Electronic Thesis and Dissertation Repository


Doctor of Philosophy




Workentin, Mark S.


This thesis describes the development of bioorthogonal chemical tools — originally designed to form bonds cleanly and selectively in living systems — on gold nanoparticles (AuNPs) as a model reactive nanomaterial template to showcase chemical modifications in a facile and robust manner. To achieve this goal, new methodologies to cleanly incorporate strained alkyne (SA) and cargo-bearing triarylphosphine derivatives onto AuNPs were developed. The protocols described herein provide well-defined reactive AuNP interfaces that undergo bioorthogonal bond-forming and breaking reactions cleanly, selectively, and rapidly to enable chemical tuning of their properties and function.

In order to circumvent the high reactivity of SAs, which hindered their incorporation onto AuNPs, a cyclopropenone-caging strategy was employed to successfully mask the SA until post-AuNP incorporation. Interfacial cyclopropenones were photochemically decarbonylated using ultraviolet A (UV-A) irradiation, which proceeded cleanly and rapidly, to afford the unmasked SA moieties. This versatile reactive AuNP template exhibited rapid reactivity with azides (via strain-promoted alkyne-azide cycloaddition, SPAAC) and nitrones (via strain-promoted alkyne-nitrone cycloaddition, SPANC) to form robust covalent bonds with the partner molecule, which provides an efficient and reliable route towards derivatizing AuNP surfaces.

To further expand the scope of bioorthogonal chemistry on AuNPs, cargo-bearing triarylphosphines were used to demonstrate the release of molecules off AuNPs via the Staudinger-Bertozzi ligation (SBL) with azides. It was shown that functionalized AuNPs undergo SBL in a highly specific manner to release a Rhodamine B dye — a model cargo — from its surface. The release event was monitored from immediate turn-on of fluorescence upon treatment with an azide.

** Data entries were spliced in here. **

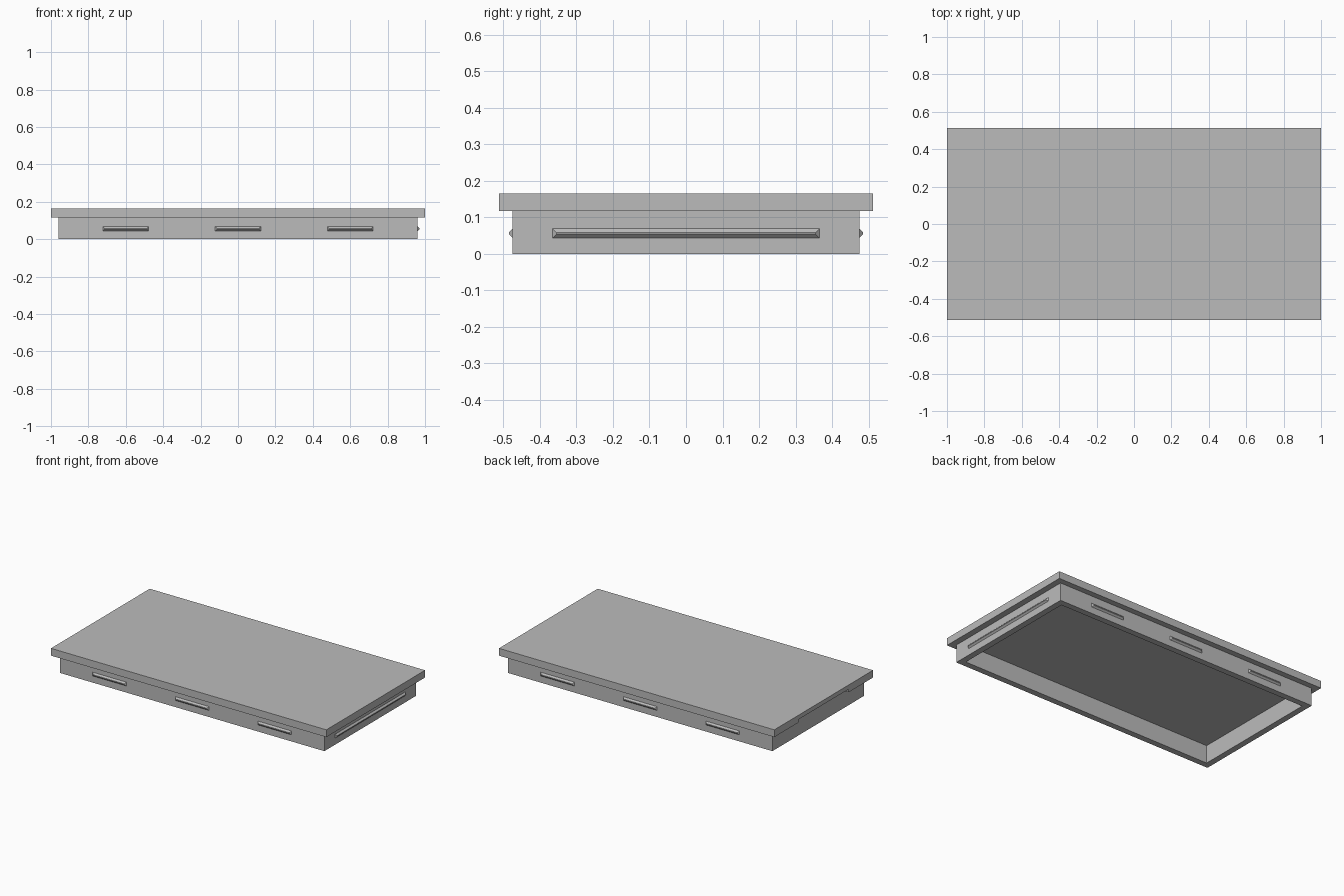
import bpy
import bmesh
from math import pi
from mathutils import Matrix, Vector

if "Cube" in bpy.data.objects:
    bpy.data.objects.remove(bpy.data.objects["Cube"], do_unlink=True)

# Single grey finish
grey = bpy.data.materials.new("plain_grey")
grey.use_nodes = True
colour = (0.5, 0.5, 0.5, 1)
grey.diffuse_color = colour
grey.node_tree.nodes["Principled BSDF"].inputs["Base Color"].default_value = colour

LID_X, LID_Y, LID_BOTTOM, LID_TOP = 1.0, 0.512, 0.117, 0.165
BODY_X, BODY_Y, WALL = 0.96, 0.475, 0.04
NOTCH_Y, NOTCH_RISE = 0.26, 0.02
HANDLE_Z, HANDLE_HALF, RAISE = 0.056, 0.0125, 0.01


def finish(name, bm):
    bmesh.ops.recalc_face_normals(bm, faces=bm.faces)
    mesh = bpy.data.meshes.new(name)
    bm.to_mesh(mesh)
    bm.free()
    mesh.materials.append(grey)
    obj = bpy.data.objects.new(name, mesh)
    bpy.context.collection.objects.link(obj)
    return obj


def box(name, low, high):
    bm = bmesh.new()
    low, high = Vector(low), Vector(high)
    bmesh.ops.create_cube(bm, size=1, matrix=Matrix.Translation((low + high) / 2)
                          @ Matrix.Diagonal((high - low).to_4d()))
    return finish(name, bm)


def cut(target, cutter):
    mod = target.modifiers.new("cut", "BOOLEAN")
    mod.operation = "DIFFERENCE"
    mod.solver = "EXACT"
    mod.object = cutter
    cutter.hide_render = True
    cutter.hide_viewport = True
    cutter.display_type = "WIRE"


def handle(name, length, along, out, angle):
    """Raised bar with sloping sides, standing out from a wall."""
    bm = bmesh.new()
    rings = []
    for depth, inset in ((-0.005, 0), (0, 0), (RAISE, RAISE)):
        x, z = length / 2 - inset, HANDLE_HALF - inset
        rings.append([bm.verts.new((sx * x, -depth, sz * z))
                      for sx, sz in ((-1, -1), (1, -1), (1, 1), (-1, 1))])
    bm.faces.new(rings[0])
    bm.faces.new(rings[-1])
    for a, b in zip(rings, rings[1:]):
        for i in range(4):
            j = (i + 1) % 4
            bm.faces.new((a[i], a[j], b[j], b[i]))
    bm.transform(Matrix.Rotation(angle, 4, "Z")
                 @ Matrix.Translation((along, -out, HANDLE_Z)))
    return finish(name, bm)


# Lid with a finger notch under its right-hand overhang
lid = box("lid", (-LID_X, -LID_Y, LID_BOTTOM), (LID_X, LID_Y, LID_TOP))
notch = box("notch_cutter", (-LID_X - 0.1, -NOTCH_Y, LID_BOTTOM - 0.05),
            (-BODY_X, NOTCH_Y, LID_BOTTOM + NOTCH_RISE))
cut(lid, notch)

# Hollow frame, open underneath
for side, sign in (("front", -1), ("back", 1)):
    box(side + "_wall", (-BODY_X, min(sign * BODY_Y, sign * (BODY_Y - WALL)), 0),
        (BODY_X, max(sign * BODY_Y, sign * (BODY_Y - WALL)), LID_BOTTOM))
for side, sign in (("right", -1), ("left", 1)):
    box(side + "_wall", (min(sign * BODY_X, sign * (BODY_X - WALL)), WALL - BODY_Y, 0),
        (max(sign * BODY_X, sign * (BODY_X - WALL)), BODY_Y - WALL, LID_BOTTOM))

# Three short handles on each long side, one long handle on the left end
for side, angle in (("front", 0), ("back", pi)):
    for i in (-1, 0, 1):
        handle(f"{side}_handle_{i + 2}", 0.245, i * 0.6, BODY_Y, angle)
handle("left_handle", 0.73, 0, BODY_X, pi / 2)
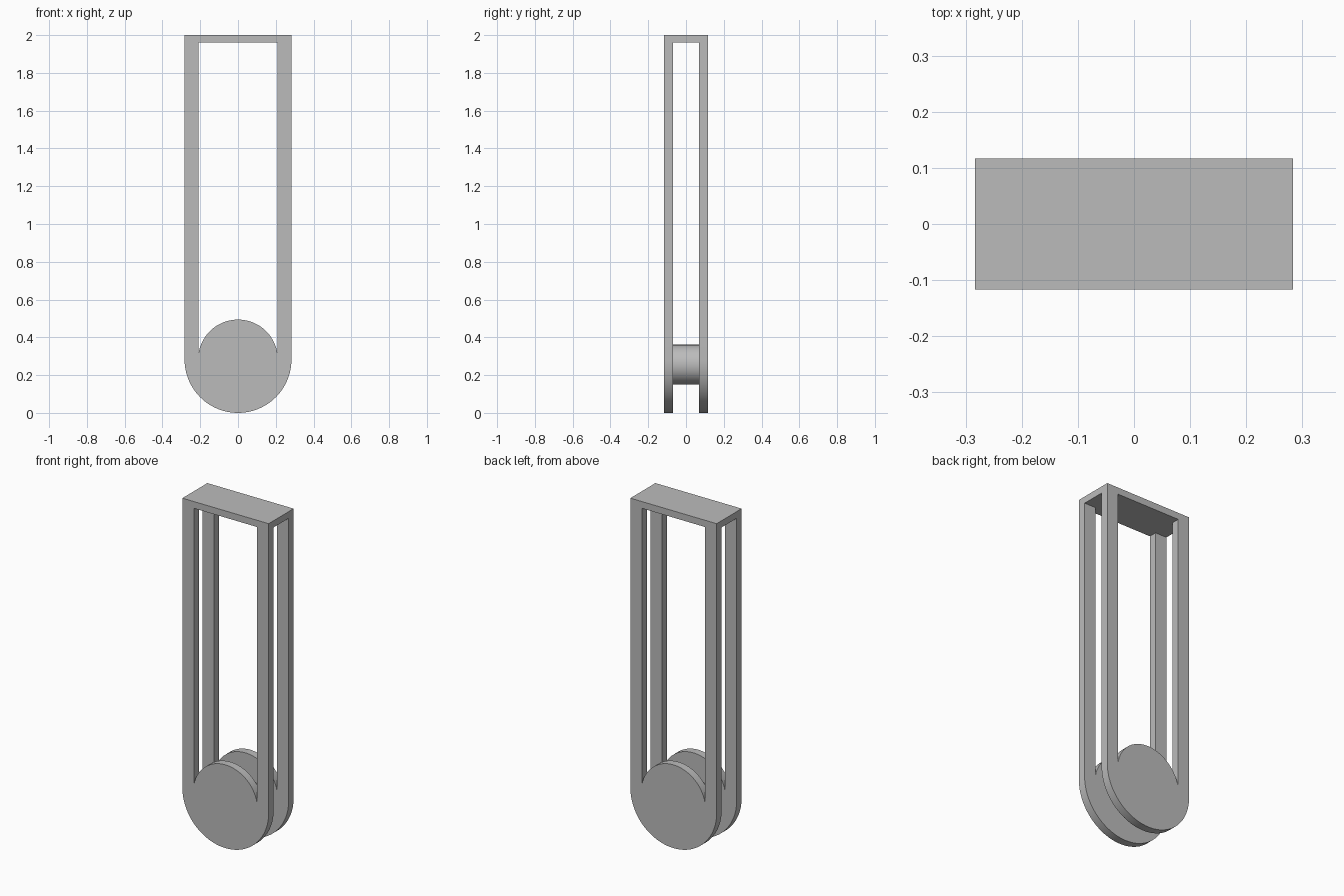
import bpy, bmesh
from math import pi, sin, cos, asin

cube = bpy.data.objects.get("Cube")
if cube:
    bpy.data.objects.remove(cube, do_unlink=True)

HALF_W, HALF_D = 0.283, 0.117      # outer half width and depth
GAP_X, GAP_Y = 0.208, 0.07         # half size of the openings
TOP, CAP_Z = 2.0, 1.96
DISC_Z, DISC_R = HALF_W, 0.211     # disc centre height, raised inner arc radius

grey = bpy.data.materials.new("plain_grey")
grey.use_nodes = True
colour = (0.5, 0.5, 0.5, 1)
grey.diffuse_color = colour
grey.node_tree.nodes["Principled BSDF"].inputs["Base Color"].default_value = colour


def arc(radius, z, start, end, steps):
    angles = [start + (end - start) * i / steps for i in range(steps + 1)]
    return [(radius * cos(a), z + radius * sin(a)) for a in angles]


def extrude_profile(name, points, y0, y1):
    """Extrude an x-z outline from y0 to y1."""
    bm = bmesh.new()
    face = bm.faces.new([bm.verts.new((x, y0, z)) for x, z in points])
    result = bmesh.ops.extrude_face_region(bm, geom=[face])
    moved = [v for v in result["geom"] if isinstance(v, bmesh.types.BMVert)]
    bmesh.ops.translate(bm, verts=moved, vec=(0, y1 - y0, 0))
    bmesh.ops.recalc_face_normals(bm, faces=bm.faces)
    mesh = bpy.data.meshes.new(name)
    bm.to_mesh(mesh)
    bm.free()
    mesh.materials.append(grey)
    obj = bpy.data.objects.new(name, mesh)
    bpy.context.collection.objects.link(obj)
    bpy.ops.object.select_all(action="DESELECT")
    obj.select_set(True)
    bpy.context.view_layer.objects.active = obj
    bpy.ops.object.shade_smooth_by_angle(angle=pi / 6)
    return obj


# Side plates: two straight legs joined by a round disc
meet = asin((DISC_R ** 2 - GAP_X ** 2) ** 0.5 / DISC_R)
outline = arc(HALF_W, DISC_Z, pi, 2 * pi, 48)
outline += [(HALF_W, CAP_Z), (GAP_X, CAP_Z)]
outline += arc(DISC_R, DISC_Z, meet, pi - meet, 48)
outline += [(-GAP_X, CAP_Z), (-HALF_W, CAP_Z)]
for name, side in (("front_plate", -1), ("back_plate", 1)):
    extrude_profile(name, outline, side * GAP_Y, side * HALF_D)

# Flat bar across the top
bar = [(-HALF_W, CAP_Z), (HALF_W, CAP_Z), (HALF_W, TOP), (-HALF_W, TOP)]
extrude_profile("top_bar", bar, -HALF_D, HALF_D)

# Round hub between the plates
extrude_profile("hub", arc(0.106, 0.255, 0, 2 * pi, 64)[:-1], -GAP_Y, GAP_Y)
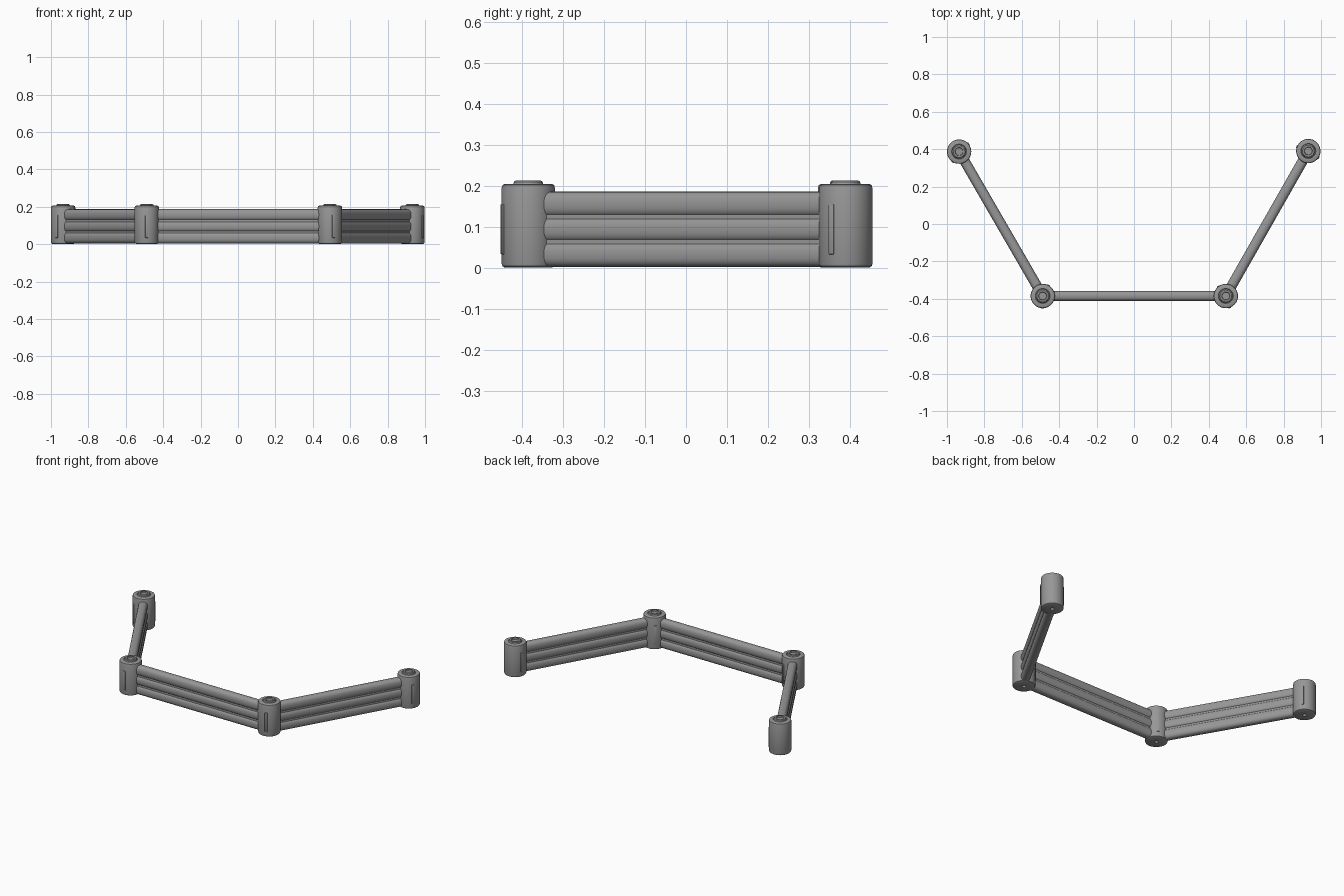
import bpy, bmesh
from math import sin, cos, pi, radians, copysign
from mathutils import Matrix, Vector

if "Cube" in bpy.data.objects:
    bpy.data.objects.remove(bpy.data.objects["Cube"])

# name, position, directions (degrees) of the vertical ribs
POSTS = [
    ("post_back_left", (-0.935, 0.387), (238, 40)),
    ("post_front_left", (-0.488, -0.385), (270, 60)),
    ("post_front_right", (0.491, -0.385), (288, 128)),
    ("post_back_right", (0.932, 0.39), (327, 160)),
]

GREY = bpy.data.materials.new("dark_grey")
GREY.diffuse_color = (0.31, 0.31, 0.31, 1)
GREY.use_nodes = True
GREY.node_tree.nodes["Principled BSDF"].inputs["Base Color"].default_value = GREY.diffuse_color


def finish(name, bm, angle=35):
    bmesh.ops.recalc_face_normals(bm, faces=bm.faces)
    me = bpy.data.meshes.new(name)
    bm.to_mesh(me)
    bm.free()
    me.materials.append(GREY)
    ob = bpy.data.objects.new(name, me)
    bpy.context.collection.objects.link(ob)
    bpy.ops.object.select_all(action='DESELECT')
    ob.select_set(True)
    bpy.context.view_layer.objects.active = ob
    bpy.ops.object.shade_smooth_by_angle(angle=radians(angle))
    return ob


# post: lathed profile with a rounded rim, raised top stud and small hole below
PROFILE = [(0, 0.014), (0.010, 0.014), (0.011, 0.002), (0.058, 0.002), (0.063, 0.005),
           (0.065, 0.011), (0.065, 0.196), (0.063, 0.203), (0.057, 0.206), (0.040, 0.206),
           (0.038, 0.203), (0.036, 0.206), (0.035, 0.211), (0.031, 0.214), (0.022, 0.214),
           (0.020, 0.207), (0, 0.207)]


def make_post(name, pos, ribs):
    bm = bmesh.new()
    vs = [bm.verts.new((r, 0, z)) for r, z in PROFILE]
    es = [bm.edges.new(p) for p in zip(vs, vs[1:])]
    bmesh.ops.spin(bm, geom=vs + es, cent=(0, 0, 0), axis=(0, 0, 1),
                   angle=2 * pi, steps=48, use_duplicate=False)
    bmesh.ops.remove_doubles(bm, verts=bm.verts, dist=1e-5)
    bmesh.ops.translate(bm, verts=bm.verts, vec=(*pos, 0))
    finish(name, bm)

    # slim raised ribs on the side of the post
    bm = bmesh.new()
    for a in ribs:
        t = radians(a)
        m = (Matrix.Translation((pos[0] + 0.0625 * cos(t), pos[1] + 0.0625 * sin(t), 0.095))
             @ Matrix.Rotation(t, 4, 'Z') @ Matrix.Diagonal((0.011, 0.016, 0.122, 1)))
        bmesh.ops.create_cube(bm, size=1, matrix=m)
    bmesh.ops.bevel(bm, geom=bm.edges[:], offset=0.0025, segments=2, profile=0.5,
                    affect='EDGES')
    finish(name + "_ribs", bm)


def section(z0, hw, hh, power, n=24):
    e = 2 / power
    f = lambda c: copysign(abs(c) ** e, c)
    return [(hw * f(cos(2 * pi * i / n)), z0 + hh * f(sin(2 * pi * i / n))) for i in range(n)]


# fence panel: three stacked logs with a thin web closing the gaps
def make_panel(name, a, b):
    a, b = Vector((*a, 0)), Vector((*b, 0))
    d = (b - a).normalized()
    side = Vector((-d.y, d.x, 0))
    a, b = a + d * 0.045, b - d * 0.045
    bm = bmesh.new()
    shapes = [section(z, 0.027, 0.031, 2.5) for z in (0.034, 0.095, 0.156)]
    shapes.append([(-0.019, 0.03), (0.019, 0.03), (0.019, 0.16), (-0.019, 0.16)])
    for sec in shapes:
        rings = [[bm.verts.new(p + side * s + Vector((0, 0, z))) for s, z in sec] for p in (a, b)]
        for i in range(len(sec)):
            j = (i + 1) % len(sec)
            bm.faces.new((rings[0][i], rings[0][j], rings[1][j], rings[1][i]))
        for r in rings:
            bm.faces.new(r)
    finish(name, bm)


for p in POSTS:
    make_post(*p)
for label, p, q in zip(("left", "front", "right"), POSTS, POSTS[1:]):
    make_panel("log_panel_" + label, p[1], q[1])
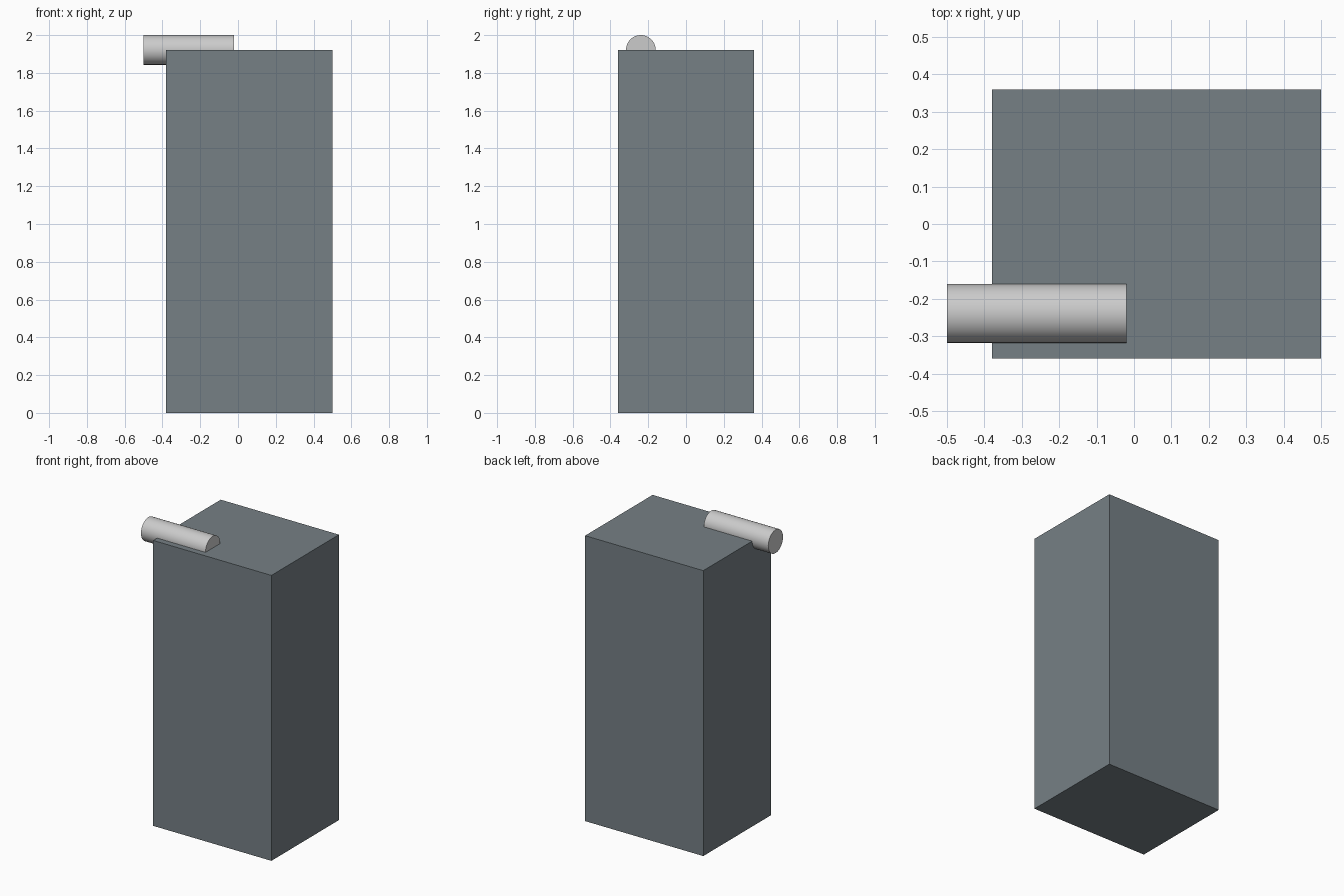
import bpy
import math

if "Cube" in bpy.data.objects:
    bpy.data.objects.remove(bpy.data.objects["Cube"])

# Tall dark cabinet body
bpy.ops.mesh.primitive_cube_add(size=1, location=(0.06, 0, 0.96))
body = bpy.context.object
body.name = "body"
body.scale = (0.88, 0.718, 1.921)
bpy.ops.object.transform_apply(location=False, rotation=False, scale=True)
body.location.z = 0.9605

mat = bpy.data.materials.new("dark_slate")
mat.diffuse_color = (0.18, 0.215, 0.235, 1)
mat.use_nodes = True
mat.node_tree.nodes["Principled BSDF"].inputs["Base Color"].default_value = mat.diffuse_color
body.data.materials.append(mat)

# Round bar half sunk into the top and overhanging the left side
bpy.ops.mesh.primitive_cylinder_add(
    vertices=48, radius=0.0785, depth=0.48,
    location=(-0.26, -0.239, 1.9215), rotation=(0, math.pi / 2, 0))
bar = bpy.context.object
bar.name = "top_bar"
bpy.ops.object.shade_smooth_by_angle()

Building on this “click-to-release” design, a dual-bioorthogonal molecular tool was developed to feature unprecedented versatile reactivity on AuNPs. Four bioorthogonal transformations (SPAAC, SPANC, SBL, and a modified perfluoroaryl Staudinger reaction, PFAA-SR) were deployed on AuNP surfaces to demonstrate the clean and versatile reactivity this new chemical tool offers.

In total, this thesis work describes innovative strategies to successfully incorporate bioorthogonal functionalities onto AuNPs, methods to quantitate and follow their interfacial chemistry, and the creation of versatile reactive AuNP templates that can be chemically modified with ease under mild and biocompatible conditions.